Through Sweden’s National Police Board, co-operation has grown around neighbourhood police models, reforms and modernization of the police authority, as well as investments in gender equality issues.
Photo: Ylva Sahlstrand/Sida
Nicaraguan police focus on preventative work with Swedish police
“I think that, above all, the preventative model is what separates us from other countries and has worked better in the work against violence and narcotics,” said Aminta Granera, Nicaragua’s chief of police, on a recent visit to Sweden.
Granera has been in her position since 2006, after spending 30 years in the police force. And she has been ranked as Nicaragua’s most popular person – a popularity from which the entire force can benefit. Nicaragua is different to the rest of the Central American region in the sense that it works with a preventative approach and is “multi-disciplinarian” as Granera calls it.
Sweden has been supporting the Nicaraguan police force since the early 1990s and through Sweden’s National Police Board, co-operation has grown around neighbourhood police models, reforms and modernization of the police authority, as well as investments in gender equality issues.
An important part of the work has been the neighbourhood police model, which includes the family violence units. This is where vulnerable women and children receive professional help in reporting attacks and driving criminal proceedings against the perpetrators. As well as specially trained female police officers, these units contain psychologists and social workers.

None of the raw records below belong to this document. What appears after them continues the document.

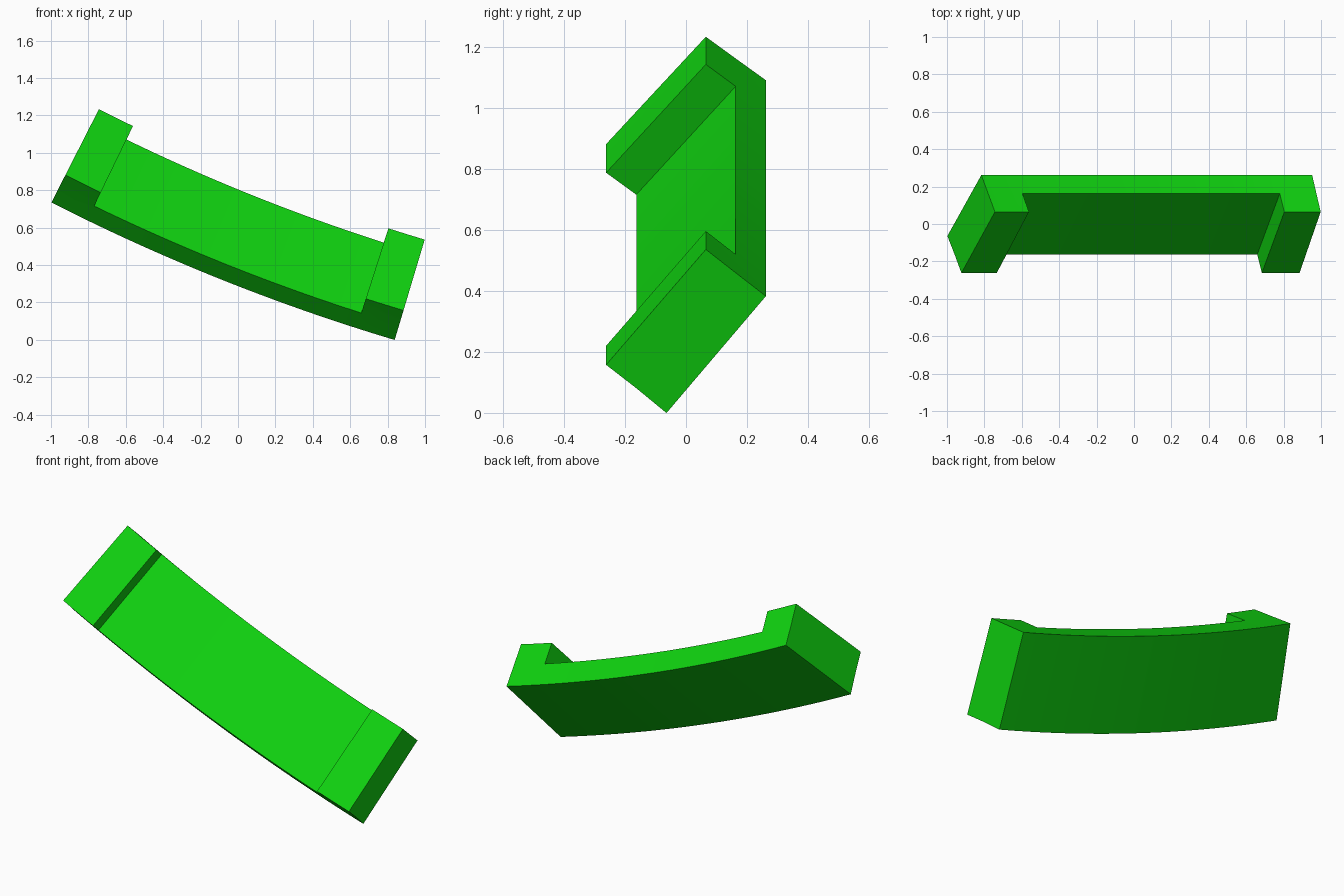
import bpy
import bmesh
import math

cube = bpy.data.objects.get("Cube")
if cube:
    bpy.data.objects.remove(cube, do_unlink=True)

# Flat green
green = bpy.data.materials.new("bright green")
green.use_nodes = True
colour = (0.005, 0.65, 0.005, 1.0)
green.diffuse_color = colour
bsdf = next(n for n in green.node_tree.nodes if n.type == 'BSDF_PRINCIPLED')
bsdf.inputs["Base Color"].default_value = colour

# The bracket sweeps around an axis parallel to y
CENTRE_X, CENTRE_Z = 3.978, 10.50

# Tilted rectangular profile as (radius, y); floor points lie halfway in depth
FRONT_TOP, FLOOR_TOP, BACK_TOP, BACK_LOW, FLOOR_LOW, FRONT_LOW = range(6)
PROFILE = [(10.40, 0.065), (10.48, 0.163), (10.56, 0.262),
           (10.96, -0.064), (10.875, -0.163), (10.795, -0.262)]

# Sweep angles: end tab, long recess, end tab
LEFT, LEFT_TAB, RIGHT_TAB, RIGHT = 27.0, 25.88, 17.77, 16.65
TAB_STEPS, RECESS_STEPS = 2, 20


def spread(a, b, n):
    return [a + (b - a) * i / n for i in range(n)]


angles = (spread(LEFT, LEFT_TAB, TAB_STEPS)
          + spread(LEFT_TAB, RIGHT_TAB, RECESS_STEPS)
          + spread(RIGHT_TAB, RIGHT, TAB_STEPS) + [RIGHT])
recess = range(TAB_STEPS, TAB_STEPS + RECESS_STEPS)

bm = bmesh.new()
rings = []
for deg in angles:
    a = math.radians(deg)
    rings.append([bm.verts.new((CENTRE_X - r * math.sin(a), y,
                                CENTRE_Z - r * math.cos(a)))
                  for r, y in PROFILE])


def strip(i, p, q):
    bm.faces.new((rings[i][p], rings[i][q], rings[i + 1][q], rings[i + 1][p]))


# Curved slab everywhere, with the raised tabs outside the recess
for i in range(len(angles) - 1):
    strip(i, FLOOR_TOP, BACK_TOP)
    strip(i, BACK_TOP, BACK_LOW)
    strip(i, BACK_LOW, FLOOR_LOW)
    if i in recess:
        strip(i, FLOOR_LOW, FLOOR_TOP)
    else:
        strip(i, FLOOR_LOW, FRONT_LOW)
        strip(i, FRONT_LOW, FRONT_TOP)
        strip(i, FRONT_TOP, FLOOR_TOP)

# End caps and the inner walls of the tabs
for i in (0, -1):
    bm.faces.new(rings[i])
for i in (recess.start, recess.stop):
    bm.faces.new([rings[i][p] for p in (FRONT_TOP, FLOOR_TOP, FLOOR_LOW, FRONT_LOW)])

# Drop unused front points along the recess
bmesh.ops.delete(bm, geom=[v for v in bm.verts if not v.link_faces], context='VERTS')
bmesh.ops.recalc_face_normals(bm, faces=bm.faces)

mesh = bpy.data.meshes.new("curved_bracket")
bm.to_mesh(mesh)
bm.free()
mesh.materials.append(green)
bracket = bpy.data.objects.new("curved_bracket", mesh)
bpy.context.collection.objects.link(bracket)

# Smooth along the curve, sharp at the corners
bpy.ops.object.select_all(action='DESELECT')
bracket.select_set(True)
bpy.context.view_layer.objects.active = bracket
bpy.ops.object.shade_smooth_by_angle(angle=math.radians(30))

Maria Tegborg, Sida’s country director for Nicaragua, said during Granera’s visit: “The number of attacks reported has increased thanks to the units.
“It has also meant that men, women and children have become more aware that violence in the home is a crime. This is the result that has come through in an evaluation of Sweden’s support, which the Nicaraguan police are highlighting.”
The family violence units also do psychosocial work with families who are exposed to violence, which has contributed to a reduction in violence. This co-operation between the police, social workers and psychologists is something that is repeated throughout the entire co-operation with the police. Granera particularly wants to highlight the police’s work with young people.
“In Nicaragua, we don’t have the same problems as other Central American countries with Maras (gangs), which is a result of our work,” she says. “We must catch the young people who are outcasts and excluded from society and create employment together with them.”
Granera says that more than 10,000 young people are working with the police to prevent crime and the dangerous forming of gangs. This is also co-ordinated with other departments. Unlike other countries’ methods, so called “mano-dura” (firm hand), where young people are quickly thrown into jail because they have committed a crime, the Nicaraguan police force quickly catches young people in the risk zone.
These are models that the Swedish police force has also adopted.
Mats Palmgren, chief superintendent at Sweden’s National Police Board, says: “When we began working in the country, Swedish crime-prevention work was connected to creating a safe environment. In Nicaragua, they focused on the individual instead, which we haven’t prioritized so highly in Sweden.”
Palmgren says that Nicaragua had greater success in its work with young people. And Swedish police have only started approaching young people in a similar way to the Nicaraguan police in recent years.
“The model that we’ve chosen in the Västra Götaland region is very closely connected to the Nicaraguan model,” he says.
The cooperation with the Nicaraguan police has played an important role in Sweden’s focus on human rights and democracy efforts in the country. The judiciary in Nicaragua is politically managed and is struggling with serious corruption problems. But the police have a more independent and neutral position, which has made the cooperation easier.
Granera wants to carefully but clearly highlight the independent role as invaluable, especially in maintaining the confidence of the people.
“Despite the difficult situation in the country, we must fight to be neutral,” she says. “We must continue to move forward, develop and think strategically.”
Now that Sweden is ending its development assistance to Nicaragua, the Nicaraguan police force must find new co-operational partners. Sweden and the Nicaraguan police are therefore working together so that other donors will give broad and long-term programme support to guarantee the institution’s operations. Germany, Denmark, the Netherlands, Norway and Spain are some of those already included in the group.
Julia Ekstedt, first secretary at Sida’s office in Managua who is responsible for the cooperation, says: “From the Swedish side, we’re positive about the future of the Nicaraguan police. The population, the government and other donors have great confidence in the police and it is a solid institution that is constantly striving for improvement.”
Sweden is also supporting a systematization of the neighbourhood police model. The ideas around this will now be spread in the region.
“The tripartite cooperation has been discussed with some countries in the region, like the one in Rwanda,” Palmgren says.
The National Police Board and Sida are observers in the regional police commission. Granera is chairman of the commission, which gives her an advantage in spreading the positive experiences from Nicaraguan models. She also wants to focus on regional work in the meantime, especially considering the problems with the narcotics trade.